→ **WHAT YOU ARE ASKED TO DO**: Take every line containing "parapet" out of the records.

Stored data entries
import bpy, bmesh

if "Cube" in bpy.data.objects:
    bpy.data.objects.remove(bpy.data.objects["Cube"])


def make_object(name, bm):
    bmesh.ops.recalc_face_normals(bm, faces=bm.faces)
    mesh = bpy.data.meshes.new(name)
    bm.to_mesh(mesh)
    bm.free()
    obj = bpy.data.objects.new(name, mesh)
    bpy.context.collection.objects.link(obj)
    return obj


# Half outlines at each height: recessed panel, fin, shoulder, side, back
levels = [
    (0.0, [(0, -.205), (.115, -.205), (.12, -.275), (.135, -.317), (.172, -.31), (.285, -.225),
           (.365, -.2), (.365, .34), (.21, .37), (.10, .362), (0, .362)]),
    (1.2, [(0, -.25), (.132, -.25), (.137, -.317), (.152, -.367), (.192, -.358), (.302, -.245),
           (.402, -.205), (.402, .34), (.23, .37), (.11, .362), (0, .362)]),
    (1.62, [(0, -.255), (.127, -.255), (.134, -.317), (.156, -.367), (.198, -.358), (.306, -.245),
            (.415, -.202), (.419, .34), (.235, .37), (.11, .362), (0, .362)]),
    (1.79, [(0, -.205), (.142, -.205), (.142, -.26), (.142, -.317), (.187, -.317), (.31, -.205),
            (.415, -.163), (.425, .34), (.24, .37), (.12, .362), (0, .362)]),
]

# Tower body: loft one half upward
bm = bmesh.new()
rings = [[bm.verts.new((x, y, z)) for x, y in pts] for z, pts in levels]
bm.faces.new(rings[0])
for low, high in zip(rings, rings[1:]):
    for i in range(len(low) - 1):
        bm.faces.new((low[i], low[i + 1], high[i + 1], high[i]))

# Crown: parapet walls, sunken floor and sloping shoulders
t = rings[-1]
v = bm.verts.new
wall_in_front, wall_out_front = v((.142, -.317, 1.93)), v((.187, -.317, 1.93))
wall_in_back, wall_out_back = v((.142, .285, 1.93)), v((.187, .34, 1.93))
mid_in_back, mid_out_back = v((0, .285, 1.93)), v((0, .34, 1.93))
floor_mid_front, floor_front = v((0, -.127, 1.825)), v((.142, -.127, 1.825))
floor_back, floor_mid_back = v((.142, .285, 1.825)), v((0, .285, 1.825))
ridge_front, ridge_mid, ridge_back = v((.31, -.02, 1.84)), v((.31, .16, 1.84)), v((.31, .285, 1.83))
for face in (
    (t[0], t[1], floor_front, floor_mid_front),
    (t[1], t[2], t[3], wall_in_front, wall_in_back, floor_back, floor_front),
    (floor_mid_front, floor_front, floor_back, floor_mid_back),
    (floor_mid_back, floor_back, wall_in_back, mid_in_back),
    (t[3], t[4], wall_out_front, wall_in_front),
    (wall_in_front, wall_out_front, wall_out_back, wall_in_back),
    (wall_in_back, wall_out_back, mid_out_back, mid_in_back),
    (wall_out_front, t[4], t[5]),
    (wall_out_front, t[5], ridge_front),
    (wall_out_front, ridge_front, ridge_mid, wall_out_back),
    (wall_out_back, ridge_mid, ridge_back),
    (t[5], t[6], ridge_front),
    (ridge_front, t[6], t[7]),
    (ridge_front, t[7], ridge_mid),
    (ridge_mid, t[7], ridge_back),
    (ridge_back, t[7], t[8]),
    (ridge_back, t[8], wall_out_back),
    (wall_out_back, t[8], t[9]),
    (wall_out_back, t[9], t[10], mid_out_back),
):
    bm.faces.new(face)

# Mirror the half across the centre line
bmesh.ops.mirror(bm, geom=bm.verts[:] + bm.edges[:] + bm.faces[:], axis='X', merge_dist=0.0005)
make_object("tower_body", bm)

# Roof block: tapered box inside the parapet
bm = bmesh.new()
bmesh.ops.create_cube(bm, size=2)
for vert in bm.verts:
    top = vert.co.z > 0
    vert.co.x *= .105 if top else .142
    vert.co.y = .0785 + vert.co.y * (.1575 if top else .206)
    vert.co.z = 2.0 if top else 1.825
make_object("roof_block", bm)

→ **ANSWER TO THE EXERCISE**:
# Crown: parapet walls, sunken floor and sloping shoulders
# Roof block: tapered box inside the parapet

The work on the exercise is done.